I have been writing about The Walking Dead for many years now, but long before the AMC series, I was a massive fan of zombie movies. A decade after The Walking Dead inspired dozens of new zombies series and then seemingly consumed them all, I remain — as ever — a huge fan of the genre. Save for Netflix’s phenomenal Black Summer, however, not a lot of zombie TV shows have broken through in recent years. Nevertheless, one rises above them all: Kingdom.
Like The Walking Dead, Kingdom is also based on a comic book, Kim Eun-Hee’s Kingdom of the Gods, but unlike the Virginia set series and its Texas based spin-off, Fear the Walking Dead, Kingdom is set in Korea during the Joseon period — in the 1600s, to be exact.
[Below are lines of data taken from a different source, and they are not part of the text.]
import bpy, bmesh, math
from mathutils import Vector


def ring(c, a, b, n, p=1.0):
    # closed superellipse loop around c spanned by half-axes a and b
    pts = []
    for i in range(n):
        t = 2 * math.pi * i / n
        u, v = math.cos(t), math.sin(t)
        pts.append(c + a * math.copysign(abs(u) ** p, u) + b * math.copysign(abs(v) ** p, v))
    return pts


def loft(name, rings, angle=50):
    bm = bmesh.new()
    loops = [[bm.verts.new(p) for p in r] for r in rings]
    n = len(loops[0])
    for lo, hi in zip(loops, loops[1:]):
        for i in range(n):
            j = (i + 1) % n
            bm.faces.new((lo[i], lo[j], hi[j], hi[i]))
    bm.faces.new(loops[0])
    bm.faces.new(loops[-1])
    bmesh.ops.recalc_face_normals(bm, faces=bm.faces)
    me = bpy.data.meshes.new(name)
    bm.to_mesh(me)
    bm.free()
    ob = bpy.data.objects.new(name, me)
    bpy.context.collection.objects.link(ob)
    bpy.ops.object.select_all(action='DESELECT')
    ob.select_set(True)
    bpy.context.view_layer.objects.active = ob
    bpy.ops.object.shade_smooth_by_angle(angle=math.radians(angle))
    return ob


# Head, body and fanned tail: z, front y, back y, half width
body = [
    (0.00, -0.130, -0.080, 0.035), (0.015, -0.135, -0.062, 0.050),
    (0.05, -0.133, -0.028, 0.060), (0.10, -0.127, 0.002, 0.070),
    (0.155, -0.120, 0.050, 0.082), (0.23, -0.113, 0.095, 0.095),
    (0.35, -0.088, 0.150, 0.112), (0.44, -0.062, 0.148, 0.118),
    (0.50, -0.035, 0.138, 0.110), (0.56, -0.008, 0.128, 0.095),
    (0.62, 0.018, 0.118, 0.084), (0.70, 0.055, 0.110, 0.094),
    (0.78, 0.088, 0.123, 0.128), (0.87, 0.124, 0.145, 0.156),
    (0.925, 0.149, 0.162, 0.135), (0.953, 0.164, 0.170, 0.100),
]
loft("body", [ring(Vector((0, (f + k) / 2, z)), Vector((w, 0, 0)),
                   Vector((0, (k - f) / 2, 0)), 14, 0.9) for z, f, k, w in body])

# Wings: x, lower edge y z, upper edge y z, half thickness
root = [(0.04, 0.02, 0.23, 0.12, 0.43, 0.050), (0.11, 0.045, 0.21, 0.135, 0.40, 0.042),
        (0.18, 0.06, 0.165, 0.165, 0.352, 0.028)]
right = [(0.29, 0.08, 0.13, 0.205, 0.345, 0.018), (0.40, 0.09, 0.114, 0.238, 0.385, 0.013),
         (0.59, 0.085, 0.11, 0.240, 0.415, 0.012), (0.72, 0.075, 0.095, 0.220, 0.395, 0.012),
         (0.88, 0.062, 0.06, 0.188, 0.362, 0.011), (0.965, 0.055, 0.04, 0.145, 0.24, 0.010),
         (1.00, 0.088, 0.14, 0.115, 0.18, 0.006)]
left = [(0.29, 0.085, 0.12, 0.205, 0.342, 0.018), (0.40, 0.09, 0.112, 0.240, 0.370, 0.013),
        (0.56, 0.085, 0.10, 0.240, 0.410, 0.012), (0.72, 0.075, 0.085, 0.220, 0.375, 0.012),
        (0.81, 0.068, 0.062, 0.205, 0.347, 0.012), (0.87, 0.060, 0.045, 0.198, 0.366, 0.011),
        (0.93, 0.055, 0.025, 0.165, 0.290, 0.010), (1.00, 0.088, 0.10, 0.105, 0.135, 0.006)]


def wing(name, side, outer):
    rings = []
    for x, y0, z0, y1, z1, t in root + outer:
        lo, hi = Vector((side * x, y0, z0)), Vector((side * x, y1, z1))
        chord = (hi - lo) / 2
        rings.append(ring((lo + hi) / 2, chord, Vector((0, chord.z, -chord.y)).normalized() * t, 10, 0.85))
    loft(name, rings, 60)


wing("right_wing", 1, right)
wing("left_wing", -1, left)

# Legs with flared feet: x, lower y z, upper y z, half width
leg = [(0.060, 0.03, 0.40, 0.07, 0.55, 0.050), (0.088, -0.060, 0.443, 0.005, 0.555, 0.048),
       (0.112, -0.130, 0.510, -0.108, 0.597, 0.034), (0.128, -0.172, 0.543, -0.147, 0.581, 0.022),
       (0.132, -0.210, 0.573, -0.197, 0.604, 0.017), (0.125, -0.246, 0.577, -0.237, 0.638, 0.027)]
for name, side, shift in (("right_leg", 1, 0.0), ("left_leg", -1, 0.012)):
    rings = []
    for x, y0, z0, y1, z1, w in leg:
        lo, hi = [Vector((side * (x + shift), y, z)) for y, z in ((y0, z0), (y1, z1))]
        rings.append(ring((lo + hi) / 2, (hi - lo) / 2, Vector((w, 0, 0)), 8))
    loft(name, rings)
Kingdom is Netflix’s first original Korean series, and it is stunningly good. Like the best zombie movies and television series, Kingdom would be good even without the zombies. It’s a show about class, about corruption, and about a kingdom’s inability to stop the deadly spread of a disease (some of these themes may sound familiar right now).
The backdrop of Kingdom is this: There are rumors that the King of Joseon is dead, and as these rumors spread, there’s a call to crown his successor, Lee Chang (Ju Ji-hoon). Inside the palace, however, others who want to bypass the Crown Prince and install their own king (a baby soon to be born) manage to keep the King “alive” by feeding him a plant, which turns him into a ferocious zombie. After someone in a poor town uses an infected person as meat in a soup, the outbreak spreads from the King to that small village. Ultimately, the Crown Prince, along with his guard, a warrior, and a doctor, fight to protect the townspeople from the zombies while also protecting themselves from the palace’s corrupt forces.
After the opening episode lays the foundation, Kingdom is a dense and briskly-paced series, but it is something that a lot of zombie series aren’t anymore: terrifying. The zombies are the fast-moving, Zack Snyder Dawn of the Dead variety — feral, ferocious creatures that spring and jump and travel in large hordes. However, unlike most zombies, these lay dormant during the day, and they hide in packs underneath houses. Somehow, they are almost more terrifying during while they are harmless and asleep. However, as scary as Kingdom can be, it can also be brilliantly funny, not just in terms of the characters, but in the physical actions of the zombies, too.
Thematically, like Bong Joon Ho’s Parasite, Kingdom explores class inequities, and while the series itself is about a zombie outbreak, it’s based on an actual plague during the Joseon dynasty that killed tens of thousands of people, a period in which the powerful presumably trampled upon those without it. What is also remarkable — and in some ways seems to mirror our current environment — is that even as the disease spreads, the politicians continue to brazenly vie for more power as thousands beneath them die.
Politics aside, however, Kingdom is terrific, terrifying, occasionally funny, and always entertaining zombie series. Especially for those of us who have gone six weeks without our The Walking Dead fix, this Netflix series perfectly fits the bill.